Students work together in class.

Student Diversity Overview

As you walk around Stanford, you will note that one of its many strengths is the diversity of its students. Beyond the external diversity, each Stanford students carry with them a rich and diverse background that shapes their experience inside and outside the classroom. It is impossible to tell when you walk into a classroom what varied backgrounds your students bring to the current learning environment. Therefore, it is important to make assumptions about your students based on superficial characteristics or your ideas about the “typical” Stanford student.

The best way to ensure that all of your students feel comfortable is to explore ways to foster an open, safe environment for all students, while learning more about the varied backgrounds and experiences that your students bring to your classroom. 

Examining Assumptions

We all have generalized notions about Stanford students, including both positive and negative stereotypes. This extends not just to Stanford students as a whole, but also to different populations within the Stanford community. It is important to examine these assumptions: often they are not even based on our own direct experiences with students; they may be shaped by conversations with colleagues, our own college experiences, and general cultural ideas about different groups.

The most helpful attitude you can take toward your students is one of general, undifferentiated positive expectations, paired with a willingness to provide extra help to any student who demonstrates a need and the desire to accept it. In the classroom, you can encourage students to examine their own assumptions, especially if stereotypes or other negative comments come up in class discussion. You can help your students become more informed, more sensitive, and more conscious about ethnic, racial, and gender issues, as well as other issues unique to a college population (for example, attitudes towards student athletes, nontraditional students, and students in different majors).

Dealing with Insensitive Comments

One way to deal with bigoted or insensitive comments made in class is to ask the student to repeat the comment—and to take responsibility for it. You can then ask the student why she or he holds that assumption, what evidence there is for it, and what other factors might be involved. In certain cases, you may want to discuss the issue further with the student outside of class, or invite the other students to think about the issue and email you responses that can be discussed in the next class meeting. Both of these strategies encourage careful reflection, rather than heated defensiveness.

Discuss Your Experience

You can also sharpen students’ awareness of their biases by discussing your own learning experiences.
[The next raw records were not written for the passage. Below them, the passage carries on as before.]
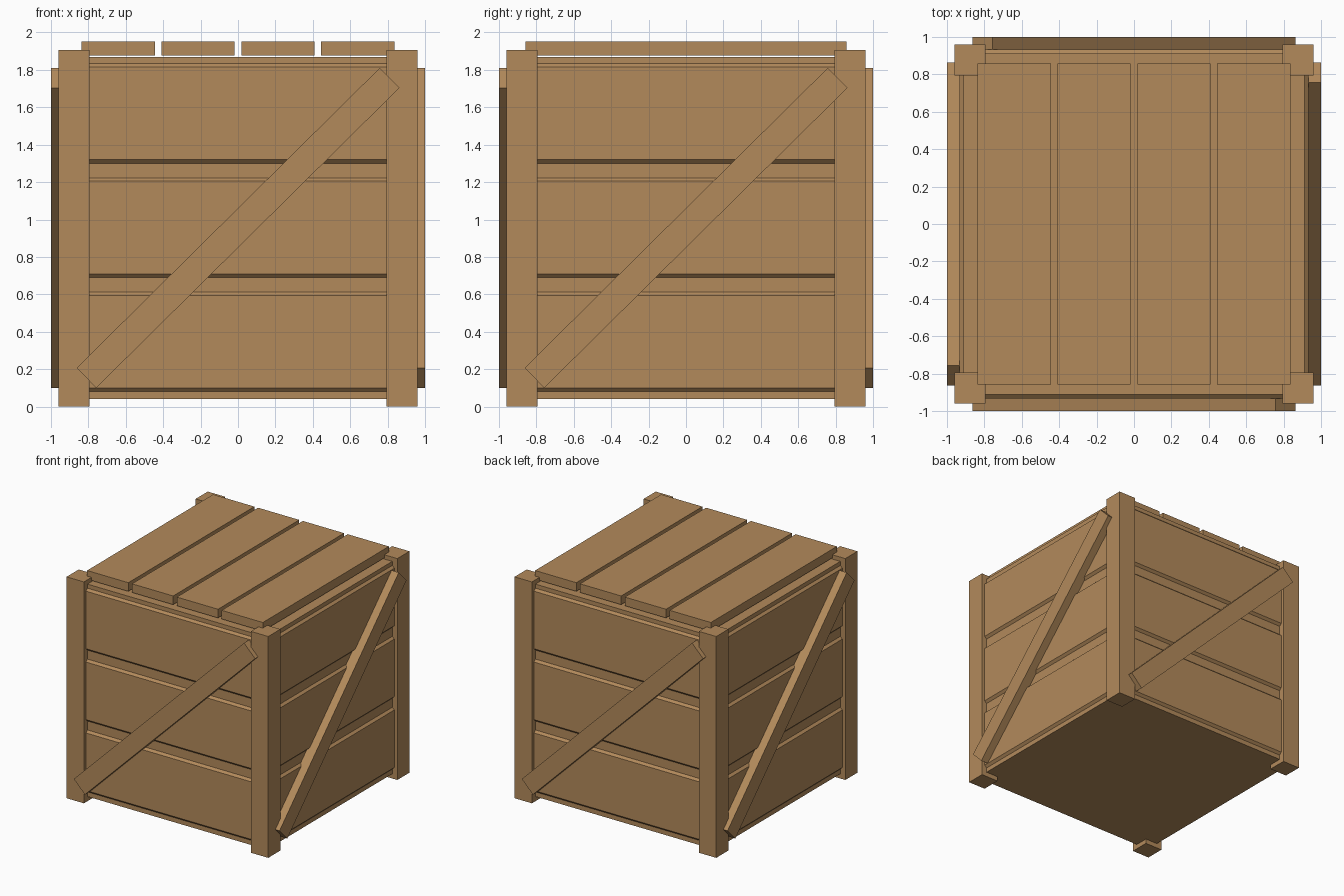
import bpy, bmesh, math
from mathutils import Matrix, Vector

if "Cube" in bpy.data.objects:
    bpy.data.objects.remove(bpy.data.objects["Cube"])

wood = bpy.data.materials.new("crate wood")
wood.diffuse_color = (0.45, 0.255, 0.105, 1)
wood.use_nodes = True
wood.node_tree.nodes["Principled BSDF"].inputs["Base Color"].default_value = wood.diffuse_color


def finish(name, bm, matrix=Matrix()):
    bm.transform(matrix)
    bmesh.ops.recalc_face_normals(bm, faces=bm.faces)
    me = bpy.data.meshes.new(name)
    bm.to_mesh(me)
    bm.free()
    me.materials.append(wood)
    ob = bpy.data.objects.new(name, me)
    bpy.context.collection.objects.link(ob)
    return ob


def box(name, lo, hi, matrix=Matrix()):
    bm = bmesh.new()
    bmesh.ops.create_cube(bm, size=1)
    lo, hi = Vector(lo), Vector(hi)
    for v in bm.verts:
        v.co = Vector(((lo[i] + hi[i]) / 2 + v.co[i] * (hi[i] - lo[i])) for i in range(3))
    return finish(name, bm, matrix)


def wall_plank(name, z0, z1, matrix):
    # board with sloped top and bottom edges, extruded along x
    profile = [(-0.88, z0), (-0.912, z0), (-0.932, z0 + 0.02),
               (-0.932, z1 - 0.018), (-0.912, z1), (-0.88, z1)]
    bm = bmesh.new()
    face = bm.faces.new([bm.verts.new((-0.86, y, z)) for y, z in profile])
    new = bmesh.ops.extrude_face_region(bm, geom=[face])["geom"]
    bmesh.ops.translate(bm, vec=(1.72, 0, 0),
                        verts=[g for g in new if isinstance(g, bmesh.types.BMVert)])
    # extrusion keeps the first face, so both ends are closed
    return finish(name, bm, matrix)


# inner body
box("crate_body", (-0.912, -0.912, 0.04), (0.912, 0.912, 1.868))

# four identical sides
for i, side in enumerate(("front", "right", "back", "left")):
    turn = Matrix.Rotation(i * math.pi / 2, 4, 'Z')
    box(side + "_corner_post", (-0.96, -0.96, 0), (-0.795, -0.795, 1.905), turn)
    for k in range(3):
        z = 0.08 + 0.61 * k
        wall_plank(f"{side}_wall_plank_{k + 1}", z, z + 0.533, turn)
    # diagonal brace
    tilt = Matrix.Translation((0, 0, 0.955)) @ Matrix.Rotation(-math.radians(44.7), 4, 'Y')
    box(side + "_diagonal_brace", (-1.14, -1.0, -0.075), (1.14, -0.915, 0.075), turn @ tilt)

# lid boards
for k in range(4):
    x = (k - 1.5) * 0.427
    box(f"lid_board_{k + 1}", (x - 0.196, -0.857, 1.878), (x + 0.196, 0.857, 1.953))
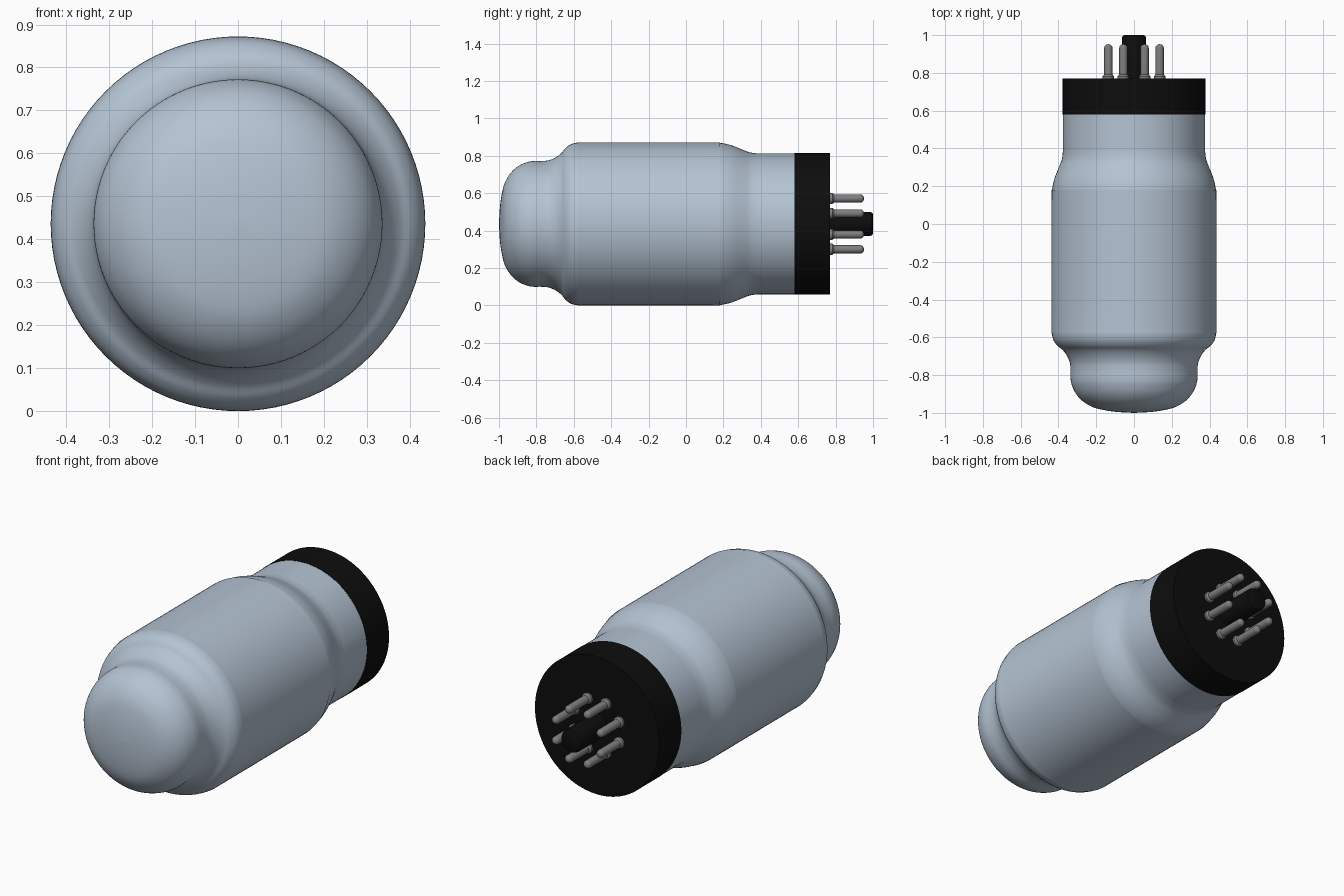
import bpy, bmesh, math
from mathutils import Vector, Matrix

if "Cube" in bpy.data.objects:
    bpy.data.objects.remove(bpy.data.objects["Cube"], do_unlink=True)

AXIS_Z = 0.436  # height of the tube's centre line


def material(name, rgb, roughness):
    m = bpy.data.materials.new(name)
    m.use_nodes = True
    m.diffuse_color = (*rgb, 1)
    bsdf = m.node_tree.nodes["Principled BSDF"]
    bsdf.inputs["Base Color"].default_value = (*rgb, 1)
    bsdf.inputs["Roughness"].default_value = roughness
    return m


glass = material("pale blue glass", (0.46, 0.55, 0.65), 0.3)
black = material("black bakelite", (0.004, 0.004, 0.004), 0.5)
metal = material("grey metal", (0.21, 0.21, 0.21), 0.4)


def smooth_profile(points, steps=5):
    """Catmull-Rom curve through (radius, y) points."""
    p = [Vector(q) for q in points]
    p = [p[0]] + p + [p[-1]]
    out = []
    for a, b, c, d in zip(p, p[1:], p[2:], p[3:]):
        for i in range(steps):
            t = i / steps
            out.append(0.5 * (2 * b + (c - a) * t + (2 * a - 5 * b + 4 * c - d) * t * t
                              + (3 * b - a - 3 * c + d) * t ** 3))
    return out + [p[-1]]


def lathe(name, profile, mat, segments=64, x=0.0, z=AXIS_Z):
    """Spin a (radius, y) profile about a line along y."""
    bm = bmesh.new()
    verts = [bm.verts.new((r, y, 0)) for r, y in profile]
    edges = [bm.edges.new(pair) for pair in zip(verts, verts[1:])]
    bmesh.ops.spin(bm, geom=verts + edges, cent=(0, 0, 0), axis=(0, 1, 0),
                   angle=math.tau, steps=segments, use_merge=True)
    bmesh.ops.remove_doubles(bm, verts=bm.verts, dist=1e-5)
    bmesh.ops.recalc_face_normals(bm, faces=bm.faces)
    bmesh.ops.transform(bm, matrix=Matrix.Translation((x, 0, z)), verts=bm.verts)
    mesh = bpy.data.meshes.new(name)
    bm.to_mesh(mesh)
    bm.free()
    mesh.materials.append(mat)
    ob = bpy.data.objects.new(name, mesh)
    bpy.context.collection.objects.link(ob)
    bpy.ops.object.select_all(action="DESELECT")
    ob.select_set(True)
    bpy.context.view_layer.objects.active = ob
    bpy.ops.object.shade_smooth_by_angle(angle=math.radians(35))
    return ob


# Glass envelope: domed crown, narrow shoulder, wide body, neck into the base
envelope = [(0, -1.0), (0.09, -0.995), (0.17, -0.983), (0.226, -0.966), (0.275, -0.935),
            (0.31, -0.895), (0.33, -0.85), (0.336, -0.815), (0.336, -0.775),
            (0.34, -0.735), (0.355, -0.698), (0.378, -0.667), (0.405, -0.645),
            (0.424, -0.62), (0.433, -0.592), (0.436, -0.56), (0.436, -0.52),
            (0.436, 0.12), (0.435, 0.165), (0.43, 0.205), (0.418, 0.25),
            (0.398, 0.3), (0.383, 0.34), (0.377, 0.38), (0.3765, 0.42), (0.3765, 0.6)]
lathe("glass_envelope", smooth_profile(envelope), glass, 96)

# Base cap
lathe("base_cap", [(0, 0.58), (0.378, 0.58), (0.378, 0.77), (0, 0.77)], black, 96)

# Central locating post with a softened end
lathe("locating_post", [(0, 0.76), (0.064, 0.76), (0.064, 0.985), (0.06, 0.995),
                        (0.052, 1.0), (0, 1.0)], black, 32)

# Ring of eight collared pins with rounded tips
tip = [(0.022 * math.cos(a), 0.932 + 0.02 * math.sin(a))
       for a in (i * math.pi / 10 for i in range(5))]
pin = [(0, 0.76), (0.03, 0.76), (0.03, 0.782), (0.022, 0.792)] + tip + [(0, 0.952)]
for i in range(8):
    a = math.radians(22.5 + 45 * i)
    lathe(f"pin_{i + 1}", pin, metal, 20,
          0.147 * math.cos(a), AXIS_Z + 0.147 * math.sin(a))
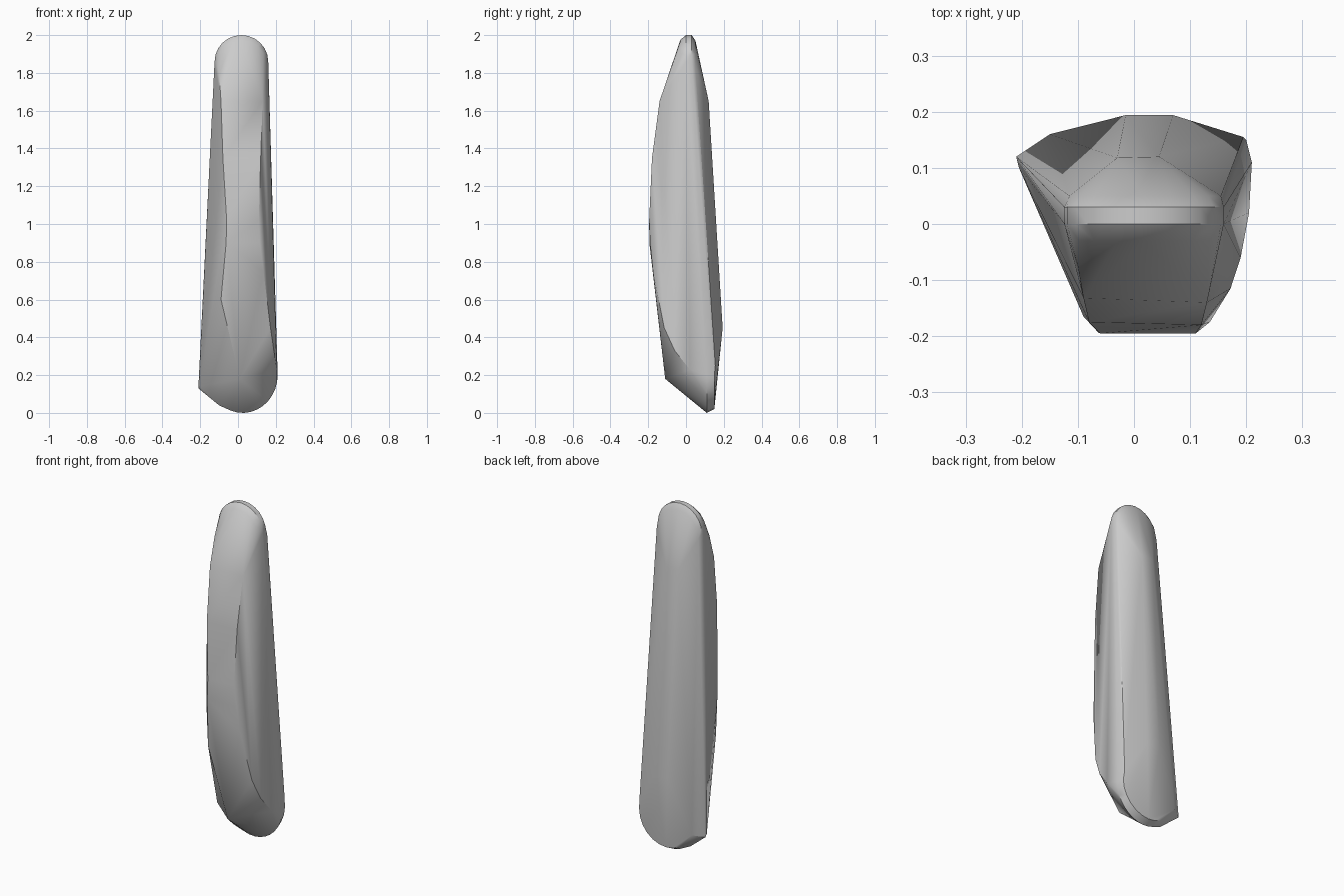
import bpy
import bmesh
from math import sin, cos, radians

default_cube = bpy.data.objects.get("Cube")
if default_cube:
    bpy.data.objects.remove(default_cube, do_unlink=True)


def make_material(name, colour):
    material = bpy.data.materials.new(name)
    material.use_nodes = True
    material.diffuse_color = colour
    shader = material.node_tree.nodes["Principled BSDF"]
    shader.inputs["Base Color"].default_value = colour
    return material


def arc(centre, radii, depth, start, end, steps):
    """Points on an elliptical arc in the upright plane y = depth."""
    points = []
    for step in range(steps + 1):
        angle = radians(start + (end - start) * step / steps)
        points.append((centre[0] + radii[0] * cos(angle), depth,
                       centre[1] + radii[1] * sin(angle)))
    return points


def hull_object(name, points, material, smooth_angle):
    """Wrap the points in a closed convex skin with soft facets."""
    bm = bmesh.new()
    for point in points:
        bm.verts.new(point)
    result = bmesh.ops.convex_hull(bm, input=bm.verts[:])
    unused = {item for item in result["geom_interior"] + result["geom_unused"]
              if isinstance(item, bmesh.types.BMVert)}
    bmesh.ops.delete(bm, geom=list(unused), context="VERTS")
    bmesh.ops.recalc_face_normals(bm, faces=bm.faces[:])
    mesh = bpy.data.meshes.new(name)
    bm.to_mesh(mesh)
    bm.free()
    mesh.materials.append(material)
    obj = bpy.data.objects.new(name, mesh)
    bpy.context.collection.objects.link(obj)
    bpy.ops.object.select_all(action="DESELECT")
    bpy.context.view_layer.objects.active = obj
    obj.select_set(True)
    bpy.ops.object.shade_smooth_by_angle(angle=radians(smooth_angle))
    return obj


# Rounded tip, with a thin rim between softened front and back edges
tip = (0.018, 1.86)
points = arc(tip, (0.142, 0.14), 0.0, 0, 180, 12)
points += arc(tip, (0.142, 0.14), 0.03, 0, 180, 12)
points += arc(tip, (0.125, 0.115), -0.03, 0, 180, 8)
points += arc(tip, (0.125, 0.11), 0.05, 0, 180, 8)

# Rounded foot, swept forward along its right-hand side
foot = (0.025, 0.2)
points += arc(foot, (0.185, 0.2), 0.11, -110, 0, 10)
points += arc(foot, (0.175, 0.18), 0.15, -120, 0, 8)
points += [(0.205, 0.02, 0.23), (0.19, -0.06, 0.33), (0.172, -0.115, 0.45)]

# Sharp outer corner of the foot
points += [(-0.21, 0.12, 0.13), (-0.205, 0.1, 0.14), (-0.15, 0.16, 0.14),
           (-0.1, 0.1, 0.04)]

# Bowed front panel: left edge, right edge and the pointed lower end
points += [(-0.1, -0.075, 1.8), (-0.09, -0.132, 1.65), (-0.08, -0.175, 1.35),
           (-0.06, -0.195, 1.02), (-0.063, -0.194, 0.9),
           (-0.09, -0.165, 0.85), (-0.09, -0.15, 0.6)]
points += [(0.13, -0.075, 1.8), (0.13, -0.14, 1.65), (0.12, -0.18, 1.35),
           (0.11, -0.195, 1.02), (0.115, -0.19, 0.9), (0.135, -0.175, 0.75)]
points += [(0.01, -0.11, 0.18)]

# Back ridge strip and its slanted borders
points += [(-0.03, 0.118, 1.65), (0.045, 0.12, 1.65),
           (-0.015, 0.194, 0.45), (0.07, 0.194, 0.45)]
points += [(0.155, 0.05, 1.83), (-0.115, 0.05, 1.83), (0.195, 0.155, 0.25)]

grey = make_material("plain_grey", (0.6, 0.6, 0.6, 1.0))
hull_object("stone_body", points, grey, 32)
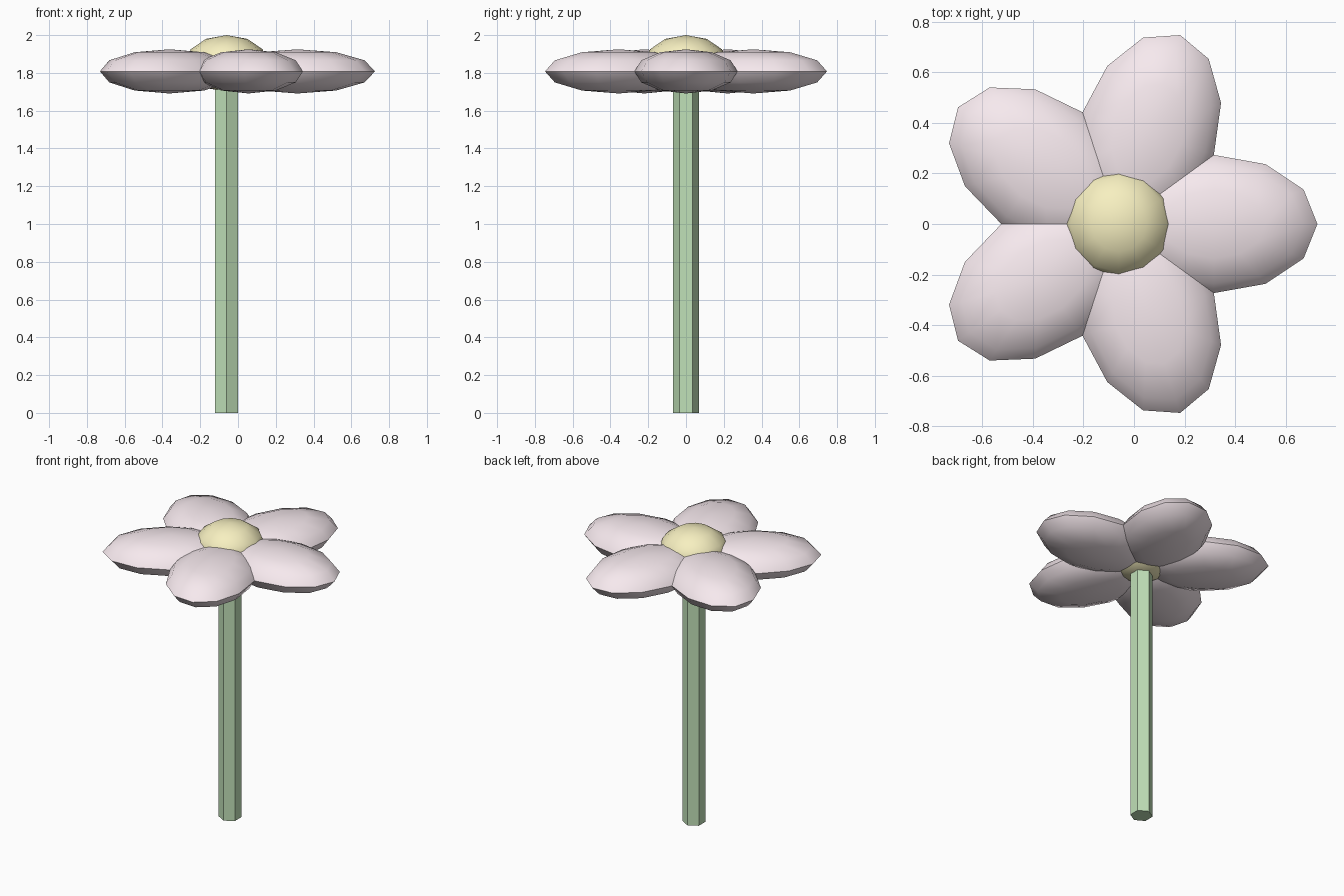
import bpy
from math import radians, cos, sin

if "Cube" in bpy.data.objects:
    bpy.data.objects.remove(bpy.data.objects["Cube"])

CX = -0.06  # flower axis


def finish(name, color, smooth=None):
    ob = bpy.context.object
    ob.name = name
    mat = bpy.data.materials.get(color[0]) or bpy.data.materials.new(color[0])
    mat.diffuse_color = color[1]
    mat.use_nodes = True
    mat.node_tree.nodes["Principled BSDF"].inputs["Base Color"].default_value = mat.diffuse_color
    ob.data.materials.append(mat)
    bpy.ops.object.transform_apply(location=False, rotation=True, scale=True)
    if smooth:
        bpy.ops.object.shade_smooth_by_angle(angle=radians(smooth))
    return ob


def ellipsoid(name, loc, size, turn, color):
    bpy.ops.mesh.primitive_uv_sphere_add(segments=12, ring_count=6, radius=1,
                                         location=loc, rotation=(0, 0, turn))
    bpy.context.object.scale = size
    return finish(name, color, 60)


GREEN = ("stem_green", (0.53, 0.75, 0.48, 1))
PINK = ("petal_pink", (0.93, 0.82, 0.86, 1))
YELLOW = ("centre_yellow", (0.93, 0.87, 0.53, 1))

# Six-sided stem
bpy.ops.mesh.primitive_cylinder_add(vertices=6, radius=0.07, depth=1.8,
                                    location=(CX, 0, 0.9))
finish("stem", GREEN)

# Five flattened petals around the axis
for i in range(5):
    a = radians(72 * i)
    ellipsoid(f"petal_{i + 1}", (CX + 0.375 * cos(a), 0.375 * sin(a), 1.808),
              (0.41, 0.273, 0.117), a, PINK)

# Domed flower centre
ellipsoid("flower_centre", (CX, 0, 1.85), (0.22, 0.22, 0.15), 0, YELLOW)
For example, if you have changed your course materials in some way (to be more inclusive or to represent the work of certain communities), you can discuss your reasons for doing so.

See Also:

Diversity and First Gen Office

Belonging Matters: Wise Interventions with Prof. Greg Walton

Creating an Inclusive Classroom